FOR A QUARTER of a century in the halls of Congress, there was one big man among lobbyists--in size as well as ability to influence the lawmakers and their laws. And when asked what it was about his approach that worked so well, Andrew J. Biemiller--the voice of organized labor in America --would quote his boss and close friend, George Meany: "George told me to remember just three things: don't beg, don't threaten and don't think you are always 100 percent right." Mr. Biemiller, who died last Saturday at the age of 75, was faithful enough to this advice to become perhaps the single most influential lobbyist in town.

And if the influence of the labor movement had begun to wane by the time Mr. Biemiller retired as director of the AFL-CIO department of legislation, his impact on civil rights and social welfare legislation would endure. Early on, as a congressman from Wisconsin, Mr. Biemiller was Hubert Humphrey's principal ally during the 1948 Democratic convention platform committee fight over a civil rights plank.
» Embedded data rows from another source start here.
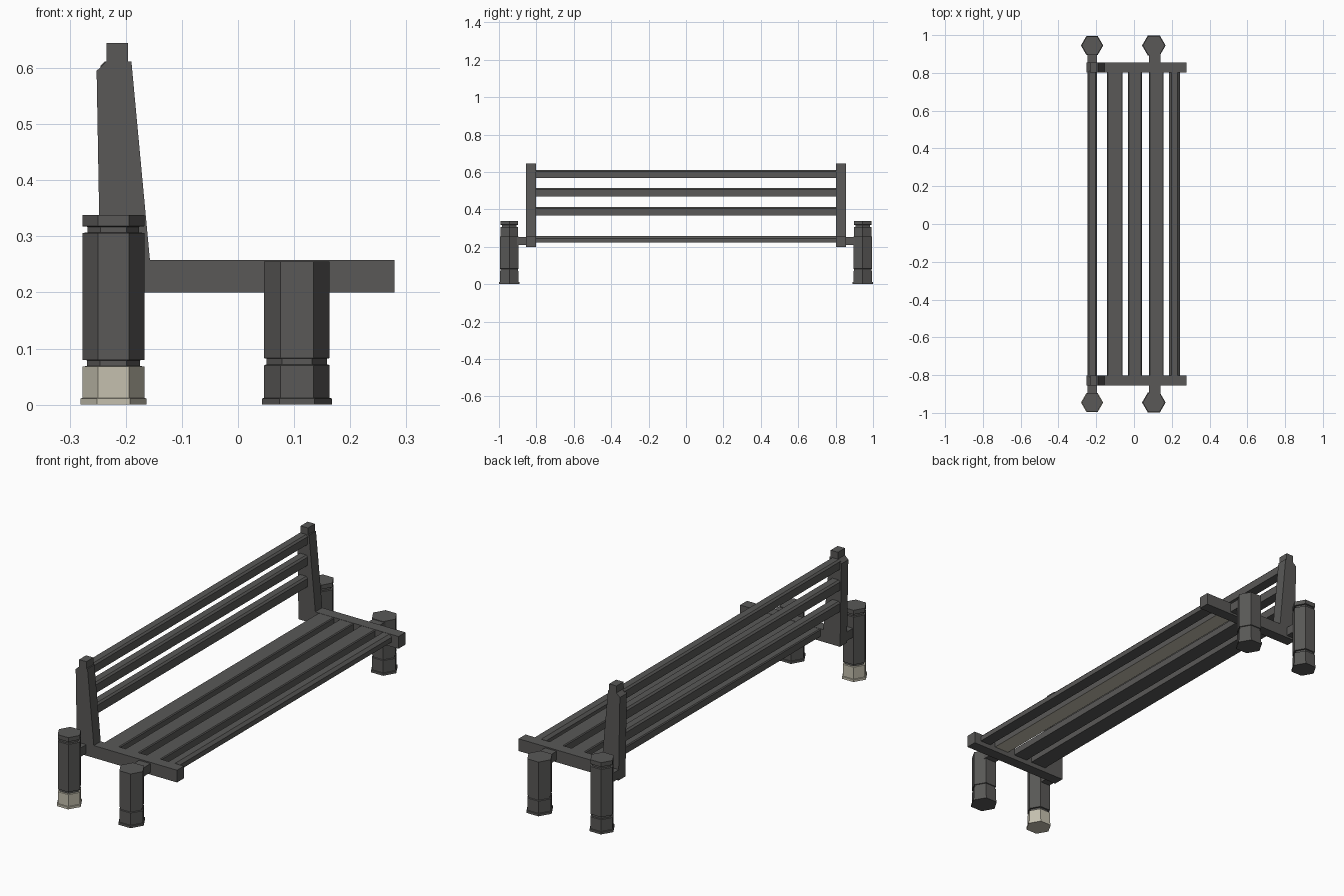
import bpy, bmesh, math

if "Cube" in bpy.data.objects:
    bpy.data.objects.remove(bpy.data.objects["Cube"])


def make_mat(name, rgb):
    m = bpy.data.materials.new(name)
    m.diffuse_color = (*rgb, 1)
    m.use_nodes = True
    m.node_tree.nodes["Principled BSDF"].inputs["Base Color"].default_value = m.diffuse_color
    return m


DARK = make_mat("dark grey", (0.1, 0.098, 0.095))
PALE = make_mat("pale stone", (0.56, 0.53, 0.43))


def finish(bm, name, pale_rule=None):
    bmesh.ops.recalc_face_normals(bm, faces=bm.faces[:])
    if pale_rule:
        for f in bm.faces:
            f.material_index = 1 if pale_rule(f) else 0
    me = bpy.data.meshes.new(name)
    bm.to_mesh(me)
    bm.free()
    me.materials.append(DARK)
    me.materials.append(PALE)
    ob = bpy.data.objects.new(name, me)
    bpy.context.collection.objects.link(ob)
    return ob


def extrude_y(name, profile, y0, y1, pale_rule=None):
    """Extrude an x-z outline between two y positions."""
    bm = bmesh.new()
    a = [bm.verts.new((x, y0, z)) for x, z in profile]
    b = [bm.verts.new((x, y1, z)) for x, z in profile]
    bm.faces.new(a)
    bm.faces.new(b)
    n = len(a)
    for i in range(n):
        j = (i + 1) % n
        bm.faces.new((a[i], a[j], b[j], b[i]))
    return finish(bm, name, pale_rule)


def box_profile(x0, x1, z0, z1, c=0.0):
    """Rectangle with optional chamfered top corners."""
    if c == 0:
        return [(x0, z0), (x1, z0), (x1, z1), (x0, z1)]
    return [(x0, z0), (x1, z0), (x1, z1 - c), (x1 - c, z1),
            (x0 + c, z1), (x0, z1 - c)]


def hex_post(name, x, y, rings, pale_rule=None):
    """Six-sided turned post from (radius, z) rings."""
    bm = bmesh.new()
    loops = []
    for r, z in rings:
        loops.append([bm.verts.new((x + r * math.cos(k * math.pi / 3),
                                    y + r * math.sin(k * math.pi / 3), z))
                      for k in range(6)])
    bm.faces.new(loops[0])
    bm.faces.new(loops[-1])
    for lo, hi in zip(loops, loops[1:]):
        for k in range(6):
            m = (k + 1) % 6
            bm.faces.new((lo[k], lo[m], hi[m], hi[k]))
    return finish(bm, name, pale_rule)


back_rings = [(0.059, 0), (0.059, 0.011), (0.055, 0.012), (0.055, 0.068),
              (0.047, 0.069), (0.047, 0.079), (0.055, 0.08), (0.055, 0.306),
              (0.046, 0.307), (0.046, 0.317), (0.055, 0.318), (0.055, 0.338)]
front_rings = [(0.0625, 0.0), (0.0625, 0.011), (0.0585, 0.012), (0.0585, 0.07),
               (0.054, 0.072), (0.054, 0.082), (0.0585, 0.083), (0.0585, 0.255)]

# end frame outline: seat arm, raked upright and cap in one piece
frame = [(-0.245, 0.2), (0.279, 0.2), (0.279, 0.258), (-0.157, 0.258),
         (-0.19, 0.612), (-0.196, 0.612), (-0.196, 0.645), (-0.234, 0.645),
         (-0.234, 0.612), (-0.252, 0.595)]

for s, side in ((-1, "near"), (1, "far")):
    extrude_y("end_frame_" + side, frame, s * 0.803, s * 0.855)
    # posts; the foot of the near back post is pale
    rule = (lambda f: f.calc_center_median().z < 0.069) if s < 0 else None
    hex_post("back_post_" + side, -0.222, s * 0.945, back_rings, rule)
    hex_post("front_post_" + side, 0.105, s * 0.945, front_rings)
    # brackets joining frame to posts
    extrude_y("back_bracket_" + side, box_profile(-0.247, -0.197, 0.21, 0.252),
              s * 0.85, s * 0.92)
    extrude_y("front_bracket_" + side, box_profile(0.08, 0.14, 0.21, 0.252),
              s * 0.85, s * 0.92)

# seat slats; one has a pale underside
slats = [(-0.142, -0.06), (-0.031, 0.042), (0.08, 0.157), (0.186, 0.243)]
for i, (x0, x1) in enumerate(slats):
    rule = (lambda f: f.normal.z < -0.9) if i == 2 else None
    c = 0.012 if i == 3 else 0.004
    extrude_y("seat_slat_%d" % (i + 1), box_profile(x0, x1, 0.222, 0.257, c),
              -0.81, 0.81, rule)

# backrest rails
for i, (z0, z1) in enumerate([(0.367, 0.414), (0.468, 0.515), (0.567, 0.612)]):
    extrude_y("back_rail_%d" % (i + 1), box_profile(-0.245, -0.197, z0, z1, 0.008),
              -0.81, 0.81)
As labor's legislative expert, Mr. Biemiller also joined with civil rights groups to buck Kennedy administration opposition and write a fair-employment-practices clause into the civil rights bill that was enacted in 1964.

There was Mr. Biemiller's longer and less successful effort for national health insurance, which he began as a member of the Wisconsin legislature in 1937 and never stopped pushing. "I guess that's my biggest disappointment," he said upon retirement, "the utter lack of anything on health insurance after Medicare."

Congress kept changing, though, with "more and more of the people up there . . . concerned about their own district and about nothing else," Mr. Biemiller noted when he finally left the Hill. "They don't listen to the leadership . . . . There isn't much fun up there anymore." Be that as it may, the fun-- and the serious legislative business of forging civil rights, health care and worker protections--was richer for the gregariously gruff, slightly rumpled, knowledgeable and respected presence of Andy Biemiller, when and where it counted.